Let’s be clear: The Apache Software Foundation does NOT support OOXML.
OK, I’ll admit that nobody has claimed otherwise. Yet.
But in these days and age you are never too prudent. It wouldn’t surprise me to see this or other similar fancy claim being published eventually.
Indeed, in its desperate and last minute attempts to convince National Bodies around the world that OOXML is happening anyway so they might as well support it as an ISO standard, Microsoft is eager to claim support by as many companies and organizations as possible.
As evidence, in its latest OOXML propaganda open letter Microsoft lists IBM among other companies as having “already adopted (or announced adoption of) Open XML in their products”. This, despite a clear explanation of the contrary by Rob Weir, published two months ago! Does anyone believe they haven’t seen it or heard about this? I sure don’t. And if there was any room for misunderstanding Bob Sutor’s statement filled that in.
A colleague in a foreign country even reported that in a National Body meeting he had been confronted by a representative from Microsoft who was trying to silence him via intimidation and insistence that IBM supported OOXML contrary to what he was saying.
Microsoft’s oversight of IBM’s denials is clearly not accidental. It is part of a well crafted and continuous disingenuous plan to convince NBs at all cost. There is already so much evidence of Microsoft going far beyond what most would consider normal lobbying behavior it is sickening. For one, I’m not ready to forget the case of the NGOs in India. Talk about dirty practices.
But what really is at the bottom of Microsoft’s claims is that basically any software that handles XML supports OOXML. While technically this is true to a certain degree, such a bold claim without any further qualification is pure misinformation.
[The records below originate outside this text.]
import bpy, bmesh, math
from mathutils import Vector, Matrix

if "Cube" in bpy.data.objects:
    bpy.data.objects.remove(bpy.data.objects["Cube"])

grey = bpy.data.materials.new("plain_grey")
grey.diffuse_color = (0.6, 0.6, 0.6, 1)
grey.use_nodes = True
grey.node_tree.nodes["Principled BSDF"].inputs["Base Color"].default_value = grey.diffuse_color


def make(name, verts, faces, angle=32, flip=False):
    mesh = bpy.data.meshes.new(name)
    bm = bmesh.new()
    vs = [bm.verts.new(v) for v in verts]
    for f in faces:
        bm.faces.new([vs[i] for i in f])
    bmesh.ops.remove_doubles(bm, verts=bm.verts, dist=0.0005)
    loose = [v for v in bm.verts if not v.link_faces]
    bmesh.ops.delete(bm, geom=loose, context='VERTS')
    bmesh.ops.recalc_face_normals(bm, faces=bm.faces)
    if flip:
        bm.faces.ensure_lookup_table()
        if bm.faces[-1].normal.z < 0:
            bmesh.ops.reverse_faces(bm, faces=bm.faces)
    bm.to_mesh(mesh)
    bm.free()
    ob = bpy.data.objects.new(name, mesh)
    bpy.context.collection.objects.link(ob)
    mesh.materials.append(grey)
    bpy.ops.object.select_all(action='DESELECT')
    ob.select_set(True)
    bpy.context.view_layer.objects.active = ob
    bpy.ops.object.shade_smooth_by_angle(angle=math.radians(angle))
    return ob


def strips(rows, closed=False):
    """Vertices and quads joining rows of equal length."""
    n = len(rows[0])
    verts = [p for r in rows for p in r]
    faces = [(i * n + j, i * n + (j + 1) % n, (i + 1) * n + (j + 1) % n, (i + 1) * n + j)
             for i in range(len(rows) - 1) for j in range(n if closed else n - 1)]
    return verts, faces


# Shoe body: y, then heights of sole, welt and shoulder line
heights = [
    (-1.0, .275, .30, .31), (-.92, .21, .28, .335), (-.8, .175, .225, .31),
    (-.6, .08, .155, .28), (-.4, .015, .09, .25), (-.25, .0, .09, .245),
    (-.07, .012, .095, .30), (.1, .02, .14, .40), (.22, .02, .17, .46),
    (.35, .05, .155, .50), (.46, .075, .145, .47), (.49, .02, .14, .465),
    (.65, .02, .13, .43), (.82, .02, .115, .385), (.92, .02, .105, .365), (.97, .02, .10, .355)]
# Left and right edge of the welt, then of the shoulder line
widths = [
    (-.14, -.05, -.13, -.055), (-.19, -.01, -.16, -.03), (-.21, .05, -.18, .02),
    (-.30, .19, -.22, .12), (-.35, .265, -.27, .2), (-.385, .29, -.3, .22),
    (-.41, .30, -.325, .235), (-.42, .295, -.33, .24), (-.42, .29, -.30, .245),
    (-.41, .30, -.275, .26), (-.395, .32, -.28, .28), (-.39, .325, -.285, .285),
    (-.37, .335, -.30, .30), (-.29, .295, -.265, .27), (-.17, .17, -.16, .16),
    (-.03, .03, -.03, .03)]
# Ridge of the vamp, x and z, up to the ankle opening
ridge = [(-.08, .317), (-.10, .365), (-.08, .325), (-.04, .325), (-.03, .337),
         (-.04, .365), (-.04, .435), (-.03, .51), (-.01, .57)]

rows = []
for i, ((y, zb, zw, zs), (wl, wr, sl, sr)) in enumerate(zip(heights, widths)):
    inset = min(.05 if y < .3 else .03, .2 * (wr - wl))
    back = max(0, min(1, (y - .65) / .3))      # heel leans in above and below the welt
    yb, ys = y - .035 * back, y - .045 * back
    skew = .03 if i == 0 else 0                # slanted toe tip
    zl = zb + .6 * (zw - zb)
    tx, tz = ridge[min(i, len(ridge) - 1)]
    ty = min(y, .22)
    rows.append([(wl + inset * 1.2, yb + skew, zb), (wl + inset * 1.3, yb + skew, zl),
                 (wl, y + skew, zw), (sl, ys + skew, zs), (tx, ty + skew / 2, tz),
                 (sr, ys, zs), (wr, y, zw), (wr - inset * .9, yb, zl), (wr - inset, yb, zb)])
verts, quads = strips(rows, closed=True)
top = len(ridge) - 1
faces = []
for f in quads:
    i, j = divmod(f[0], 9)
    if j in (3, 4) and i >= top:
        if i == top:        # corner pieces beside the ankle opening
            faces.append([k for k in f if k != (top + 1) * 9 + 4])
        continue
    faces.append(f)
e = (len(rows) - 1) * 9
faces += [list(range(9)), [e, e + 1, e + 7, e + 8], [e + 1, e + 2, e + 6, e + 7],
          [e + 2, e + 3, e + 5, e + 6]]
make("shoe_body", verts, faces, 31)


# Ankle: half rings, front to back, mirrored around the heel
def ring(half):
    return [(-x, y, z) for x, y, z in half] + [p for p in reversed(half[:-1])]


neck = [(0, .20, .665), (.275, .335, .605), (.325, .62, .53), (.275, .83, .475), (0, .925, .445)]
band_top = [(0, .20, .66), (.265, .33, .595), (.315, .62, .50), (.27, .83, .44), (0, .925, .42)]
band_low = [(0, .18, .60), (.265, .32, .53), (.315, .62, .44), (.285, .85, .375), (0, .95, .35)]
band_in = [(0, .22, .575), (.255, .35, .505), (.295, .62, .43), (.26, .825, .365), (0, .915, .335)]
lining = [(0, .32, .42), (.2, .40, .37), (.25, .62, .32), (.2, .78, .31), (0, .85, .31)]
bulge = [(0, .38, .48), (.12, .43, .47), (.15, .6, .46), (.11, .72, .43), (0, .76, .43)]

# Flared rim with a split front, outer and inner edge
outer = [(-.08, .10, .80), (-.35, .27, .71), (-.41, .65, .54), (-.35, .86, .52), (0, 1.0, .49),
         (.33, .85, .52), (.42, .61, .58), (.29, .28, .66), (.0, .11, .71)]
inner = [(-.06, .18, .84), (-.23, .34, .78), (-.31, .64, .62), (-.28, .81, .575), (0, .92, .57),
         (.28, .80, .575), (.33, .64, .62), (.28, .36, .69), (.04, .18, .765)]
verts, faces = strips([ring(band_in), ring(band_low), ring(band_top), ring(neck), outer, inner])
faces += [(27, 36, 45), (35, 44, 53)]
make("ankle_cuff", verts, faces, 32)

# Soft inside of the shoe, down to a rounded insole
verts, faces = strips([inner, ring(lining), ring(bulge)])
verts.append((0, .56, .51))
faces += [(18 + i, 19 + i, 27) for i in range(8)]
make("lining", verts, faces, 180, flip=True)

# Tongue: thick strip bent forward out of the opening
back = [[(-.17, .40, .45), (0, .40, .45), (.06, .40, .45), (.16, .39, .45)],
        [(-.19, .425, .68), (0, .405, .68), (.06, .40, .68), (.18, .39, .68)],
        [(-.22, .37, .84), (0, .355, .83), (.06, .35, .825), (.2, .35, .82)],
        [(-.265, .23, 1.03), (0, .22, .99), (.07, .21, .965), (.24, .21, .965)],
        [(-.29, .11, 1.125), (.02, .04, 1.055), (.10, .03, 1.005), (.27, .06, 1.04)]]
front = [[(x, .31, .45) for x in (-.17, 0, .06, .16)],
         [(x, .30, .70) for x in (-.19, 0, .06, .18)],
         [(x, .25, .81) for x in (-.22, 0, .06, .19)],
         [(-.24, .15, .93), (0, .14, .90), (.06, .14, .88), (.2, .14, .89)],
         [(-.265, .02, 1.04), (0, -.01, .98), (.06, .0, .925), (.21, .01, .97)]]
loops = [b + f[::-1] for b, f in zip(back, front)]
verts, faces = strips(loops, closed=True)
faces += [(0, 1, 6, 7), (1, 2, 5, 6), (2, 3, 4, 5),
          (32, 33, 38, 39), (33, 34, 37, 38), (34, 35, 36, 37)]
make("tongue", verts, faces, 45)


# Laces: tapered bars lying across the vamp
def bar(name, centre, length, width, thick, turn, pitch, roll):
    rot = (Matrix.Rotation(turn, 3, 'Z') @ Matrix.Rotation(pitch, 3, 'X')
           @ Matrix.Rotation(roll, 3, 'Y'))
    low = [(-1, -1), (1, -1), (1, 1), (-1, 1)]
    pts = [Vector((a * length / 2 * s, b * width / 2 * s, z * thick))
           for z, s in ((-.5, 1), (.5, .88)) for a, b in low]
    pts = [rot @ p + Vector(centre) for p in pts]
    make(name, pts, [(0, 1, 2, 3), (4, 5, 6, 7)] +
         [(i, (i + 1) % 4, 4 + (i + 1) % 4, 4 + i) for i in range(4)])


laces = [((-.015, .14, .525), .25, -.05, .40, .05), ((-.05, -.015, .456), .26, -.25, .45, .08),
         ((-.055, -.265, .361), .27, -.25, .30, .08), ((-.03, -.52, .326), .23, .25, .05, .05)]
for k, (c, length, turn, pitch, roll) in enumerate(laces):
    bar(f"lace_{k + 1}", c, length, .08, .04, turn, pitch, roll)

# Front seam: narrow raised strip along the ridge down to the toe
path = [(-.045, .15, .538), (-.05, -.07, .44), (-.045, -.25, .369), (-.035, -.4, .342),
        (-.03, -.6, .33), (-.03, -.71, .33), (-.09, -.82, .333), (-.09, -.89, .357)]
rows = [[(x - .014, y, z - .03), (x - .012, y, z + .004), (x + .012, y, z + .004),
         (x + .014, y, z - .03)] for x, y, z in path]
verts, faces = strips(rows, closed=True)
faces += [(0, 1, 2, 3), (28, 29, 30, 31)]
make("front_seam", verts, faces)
Obviously, one of the advantages of using XML is to make your format, whatever it is, easier to handle, it’s one of the fundamental benefits of using XML. But as I previously touched on in my entry on XML vs Open, there is a big difference between being able to handle XML files at the XML level and truly supporting the particular format at hand.
Supporting OOXML. cannot be merely declared on the sole basis that a software can read OOXML files, or store OOXML files. If that were the case, then any XML parser could be said to support OOXML and the Apache Software Foundation could be said to support OOXML because its XML parser, Xerces, can read OOXML files (one would actually have to unzip them first but it’s not like Microsoft would stop at that kind of detail). But it takes much more than that to really support OOXML.
One has to understand the actual structure beyond the XML representation and the semantic associated to each and every piece of data found in an OOXML file. That’s what the 6000+ pages of the specification are supposed to define, unfortunately they do that extremely poorly.
The good news is that I don’t think Microsoft is fooling that many people. Based on my own observation of Microsoft representatives and the way they talk to people they seem to be completely oblivious to the fact that they appear as if they think the people they are talking to are too stupid to see through their tired arguments. I’ve got news for them: people aren’t that stupid. Thankfully. And I’m hopeful the results at the end of the month will make that clear.
The other good news is that whether OOXML gets approved or not, I believe Microsoft will pay a high price for all of its mischief and its image will come out of this badly damaged, something they can only blame themselves for.
In the meanwhile, don’t take for granted any claims of support for OOXML from Microsoft. The fact that Microsoft claims IBM has adopted OOXML can only make one wonder about all the other companies they list…